Start of Extracted material

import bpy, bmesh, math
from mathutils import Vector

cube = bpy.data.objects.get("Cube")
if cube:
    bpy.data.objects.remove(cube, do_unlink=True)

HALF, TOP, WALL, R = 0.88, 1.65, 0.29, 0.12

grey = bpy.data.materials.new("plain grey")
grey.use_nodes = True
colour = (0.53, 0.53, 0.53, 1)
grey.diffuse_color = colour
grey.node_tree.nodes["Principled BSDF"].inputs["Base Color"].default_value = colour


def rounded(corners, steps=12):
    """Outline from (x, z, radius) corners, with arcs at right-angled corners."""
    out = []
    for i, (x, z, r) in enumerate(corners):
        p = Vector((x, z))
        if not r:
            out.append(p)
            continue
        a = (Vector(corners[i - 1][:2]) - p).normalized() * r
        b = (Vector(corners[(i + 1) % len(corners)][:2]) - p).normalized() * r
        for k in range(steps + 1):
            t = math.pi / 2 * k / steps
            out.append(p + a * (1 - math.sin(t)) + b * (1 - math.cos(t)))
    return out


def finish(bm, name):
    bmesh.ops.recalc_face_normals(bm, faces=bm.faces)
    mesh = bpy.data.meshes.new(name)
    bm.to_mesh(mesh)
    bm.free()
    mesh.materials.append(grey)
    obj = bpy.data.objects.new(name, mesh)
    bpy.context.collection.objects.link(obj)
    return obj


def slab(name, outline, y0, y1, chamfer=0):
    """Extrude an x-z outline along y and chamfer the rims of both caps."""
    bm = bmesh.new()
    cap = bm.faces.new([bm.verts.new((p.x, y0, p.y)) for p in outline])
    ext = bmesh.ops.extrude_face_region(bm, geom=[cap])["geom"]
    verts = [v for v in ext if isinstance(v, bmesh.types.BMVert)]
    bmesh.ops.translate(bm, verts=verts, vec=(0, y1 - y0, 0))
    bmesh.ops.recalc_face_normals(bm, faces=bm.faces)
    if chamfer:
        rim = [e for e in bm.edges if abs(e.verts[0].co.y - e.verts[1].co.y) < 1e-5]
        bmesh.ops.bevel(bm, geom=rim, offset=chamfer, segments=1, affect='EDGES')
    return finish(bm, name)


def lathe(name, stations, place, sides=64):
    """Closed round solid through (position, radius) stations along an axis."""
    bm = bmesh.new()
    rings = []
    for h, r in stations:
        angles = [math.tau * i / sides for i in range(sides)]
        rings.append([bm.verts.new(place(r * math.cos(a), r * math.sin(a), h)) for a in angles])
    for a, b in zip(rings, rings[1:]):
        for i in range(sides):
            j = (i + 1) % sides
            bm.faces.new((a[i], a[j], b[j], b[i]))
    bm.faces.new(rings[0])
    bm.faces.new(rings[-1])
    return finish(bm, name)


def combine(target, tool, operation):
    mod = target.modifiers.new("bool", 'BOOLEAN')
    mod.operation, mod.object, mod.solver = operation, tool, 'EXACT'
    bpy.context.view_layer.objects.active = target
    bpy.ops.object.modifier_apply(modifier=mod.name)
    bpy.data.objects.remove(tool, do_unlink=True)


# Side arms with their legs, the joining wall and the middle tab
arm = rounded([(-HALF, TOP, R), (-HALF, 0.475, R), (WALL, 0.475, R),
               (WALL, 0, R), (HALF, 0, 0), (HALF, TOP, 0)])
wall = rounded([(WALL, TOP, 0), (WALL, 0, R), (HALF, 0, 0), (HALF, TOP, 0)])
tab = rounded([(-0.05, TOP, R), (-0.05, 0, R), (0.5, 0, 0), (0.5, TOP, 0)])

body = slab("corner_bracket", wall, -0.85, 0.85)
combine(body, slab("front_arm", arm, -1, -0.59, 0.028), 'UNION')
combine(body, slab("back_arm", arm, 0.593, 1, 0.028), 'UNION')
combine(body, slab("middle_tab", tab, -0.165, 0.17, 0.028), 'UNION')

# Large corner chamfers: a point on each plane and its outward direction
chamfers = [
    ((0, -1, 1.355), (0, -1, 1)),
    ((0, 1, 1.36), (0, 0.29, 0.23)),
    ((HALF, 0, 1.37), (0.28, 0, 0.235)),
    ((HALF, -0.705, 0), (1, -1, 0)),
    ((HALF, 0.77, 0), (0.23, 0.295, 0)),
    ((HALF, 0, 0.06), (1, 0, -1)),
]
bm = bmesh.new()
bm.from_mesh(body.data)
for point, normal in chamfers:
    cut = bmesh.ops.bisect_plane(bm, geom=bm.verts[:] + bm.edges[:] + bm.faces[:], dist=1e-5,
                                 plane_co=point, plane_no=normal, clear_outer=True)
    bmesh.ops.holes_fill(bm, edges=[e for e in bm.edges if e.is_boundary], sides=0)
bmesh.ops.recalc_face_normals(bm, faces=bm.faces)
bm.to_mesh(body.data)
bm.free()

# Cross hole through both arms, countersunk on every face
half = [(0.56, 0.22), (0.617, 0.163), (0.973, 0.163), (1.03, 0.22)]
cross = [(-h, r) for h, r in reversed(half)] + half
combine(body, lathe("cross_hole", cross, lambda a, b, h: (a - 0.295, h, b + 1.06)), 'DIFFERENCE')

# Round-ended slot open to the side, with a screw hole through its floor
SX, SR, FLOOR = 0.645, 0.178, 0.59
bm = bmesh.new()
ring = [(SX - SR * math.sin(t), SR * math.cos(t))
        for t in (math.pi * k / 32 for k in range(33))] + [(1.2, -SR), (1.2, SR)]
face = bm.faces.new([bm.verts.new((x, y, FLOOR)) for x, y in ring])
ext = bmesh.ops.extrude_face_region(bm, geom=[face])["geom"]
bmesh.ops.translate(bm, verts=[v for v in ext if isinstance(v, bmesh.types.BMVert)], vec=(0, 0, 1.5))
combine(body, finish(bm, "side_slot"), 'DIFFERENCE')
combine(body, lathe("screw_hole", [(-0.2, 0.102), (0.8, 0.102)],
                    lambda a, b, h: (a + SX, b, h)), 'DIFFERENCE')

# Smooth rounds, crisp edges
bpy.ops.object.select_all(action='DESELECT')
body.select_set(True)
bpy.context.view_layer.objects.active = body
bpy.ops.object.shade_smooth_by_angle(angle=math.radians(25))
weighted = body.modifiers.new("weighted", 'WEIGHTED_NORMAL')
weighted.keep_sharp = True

End of Extracted material

Your task | Line by line, copy the data above exactly as it reads.

Exercise solution |
import bpy, bmesh, math
from mathutils import Vector

cube = bpy.data.objects.get("Cube")
if cube:
    bpy.data.objects.remove(cube, do_unlink=True)

HALF, TOP, WALL, R = 0.88, 1.65, 0.29, 0.12

grey = bpy.data.materials.new("plain grey")
grey.use_nodes = True
colour = (0.53, 0.53, 0.53, 1)
grey.diffuse_color = colour
grey.node_tree.nodes["Principled BSDF"].inputs["Base Color"].default_value = colour


def rounded(corners, steps=12):
    """Outline from (x, z, radius) corners, with arcs at right-angled corners."""
    out = []
    for i, (x, z, r) in enumerate(corners):
        p = Vector((x, z))
        if not r:
            out.append(p)
            continue
        a = (Vector(corners[i - 1][:2]) - p).normalized() * r
        b = (Vector(corners[(i + 1) % len(corners)][:2]) - p).normalized() * r
        for k in range(steps + 1):
            t = math.pi / 2 * k / steps
            out.append(p + a * (1 - math.sin(t)) + b * (1 - math.cos(t)))
    return out


def finish(bm, name):
    bmesh.ops.recalc_face_normals(bm, faces=bm.faces)
    mesh = bpy.data.meshes.new(name)
    bm.to_mesh(mesh)
    bm.free()
    mesh.materials.append(grey)
    obj = bpy.data.objects.new(name, mesh)
    bpy.context.collection.objects.link(obj)
    return obj


def slab(name, outline, y0, y1, chamfer=0):
    """Extrude an x-z outline along y and chamfer the rims of both caps."""
    bm = bmesh.new()
    cap = bm.faces.new([bm.verts.new((p.x, y0, p.y)) for p in outline])
    ext = bmesh.ops.extrude_face_region(bm, geom=[cap])["geom"]
    verts = [v for v in ext if isinstance(v, bmesh.types.BMVert)]
    bmesh.ops.translate(bm, verts=verts, vec=(0, y1 - y0, 0))
    bmesh.ops.recalc_face_normals(bm, faces=bm.faces)
    if chamfer:
        rim = [e for e in bm.edges if abs(e.verts[0].co.y - e.verts[1].co.y) < 1e-5]
        bmesh.ops.bevel(bm, geom=rim, offset=chamfer, segments=1, affect='EDGES')
    return finish(bm, name)


def lathe(name, stations, place, sides=64):
    """Closed round solid through (position, radius) stations along an axis."""
    bm = bmesh.new()
    rings = []
    for h, r in stations:
        angles = [math.tau * i / sides for i in range(sides)]
        rings.append([bm.verts.new(place(r * math.cos(a), r * math.sin(a), h)) for a in angles])
    for a, b in zip(rings, rings[1:]):
        for i in range(sides):
            j = (i + 1) % sides
            bm.faces.new((a[i], a[j], b[j], b[i]))
    bm.faces.new(rings[0])
    bm.faces.new(rings[-1])
    return finish(bm, name)


def combine(target, tool, operation):
    mod = target.modifiers.new("bool", 'BOOLEAN')
    mod.operation, mod.object, mod.solver = operation, tool, 'EXACT'
    bpy.context.view_layer.objects.active = target
    bpy.ops.object.modifier_apply(modifier=mod.name)
    bpy.data.objects.remove(tool, do_unlink=True)


# Side arms with their legs, the joining wall and the middle tab
arm = rounded([(-HALF, TOP, R), (-HALF, 0.475, R), (WALL, 0.475, R),
               (WALL, 0, R), (HALF, 0, 0), (HALF, TOP, 0)])
wall = rounded([(WALL, TOP, 0), (WALL, 0, R), (HALF, 0, 0), (HALF, TOP, 0)])
tab = rounded([(-0.05, TOP, R), (-0.05, 0, R), (0.5, 0, 0), (0.5, TOP, 0)])

body = slab("corner_bracket", wall, -0.85, 0.85)
combine(body, slab("front_arm", arm, -1, -0.59, 0.028), 'UNION')
combine(body, slab("back_arm", arm, 0.593, 1, 0.028), 'UNION')
combine(body, slab("middle_tab", tab, -0.165, 0.17, 0.028), 'UNION')

# Large corner chamfers: a point on each plane and its outward direction
chamfers = [
    ((0, -1, 1.355), (0, -1, 1)),
    ((0, 1, 1.36), (0, 0.29, 0.23)),
    ((HALF, 0, 1.37), (0.28, 0, 0.235)),
    ((HALF, -0.705, 0), (1, -1, 0)),
    ((HALF, 0.77, 0), (0.23, 0.295, 0)),
    ((HALF, 0, 0.06), (1, 0, -1)),
]
bm = bmesh.new()
bm.from_mesh(body.data)
for point, normal in chamfers:
    cut = bmesh.ops.bisect_plane(bm, geom=bm.verts[:] + bm.edges[:] + bm.faces[:], dist=1e-5,
                                 plane_co=point, plane_no=normal, clear_outer=True)
    bmesh.ops.holes_fill(bm, edges=[e for e in bm.edges if e.is_boundary], sides=0)
bmesh.ops.recalc_face_normals(bm, faces=bm.faces)
bm.to_mesh(body.data)
bm.free()

# Cross hole through both arms, countersunk on every face
half = [(0.56, 0.22), (0.617, 0.163), (0.973, 0.163), (1.03, 0.22)]
cross = [(-h, r) for h, r in reversed(half)] + half
combine(body, lathe("cross_hole", cross, lambda a, b, h: (a - 0.295, h, b + 1.06)), 'DIFFERENCE')

# Round-ended slot open to the side, with a screw hole through its floor
SX, SR, FLOOR = 0.645, 0.178, 0.59
bm = bmesh.new()
ring = [(SX - SR * math.sin(t), SR * math.cos(t))
        for t in (math.pi * k / 32 for k in range(33))] + [(1.2, -SR), (1.2, SR)]
face = bm.faces.new([bm.verts.new((x, y, FLOOR)) for x, y in ring])
ext = bmesh.ops.extrude_face_region(bm, geom=[face])["geom"]
bmesh.ops.translate(bm, verts=[v for v in ext if isinstance(v, bmesh.types.BMVert)], vec=(0, 0, 1.5))
combine(body, finish(bm, "side_slot"), 'DIFFERENCE')
combine(body, lathe("screw_hole", [(-0.2, 0.102), (0.8, 0.102)],
                    lambda a, b, h: (a + SX, b, h)), 'DIFFERENCE')

# Smooth rounds, crisp edges
bpy.ops.object.select_all(action='DESELECT')
body.select_set(True)
bpy.context.view_layer.objects.active = body
bpy.ops.object.shade_smooth_by_angle(angle=math.radians(25))
weighted = body.modifiers.new("weighted", 'WEIGHTED_NORMAL')
weighted.keep_sharp = True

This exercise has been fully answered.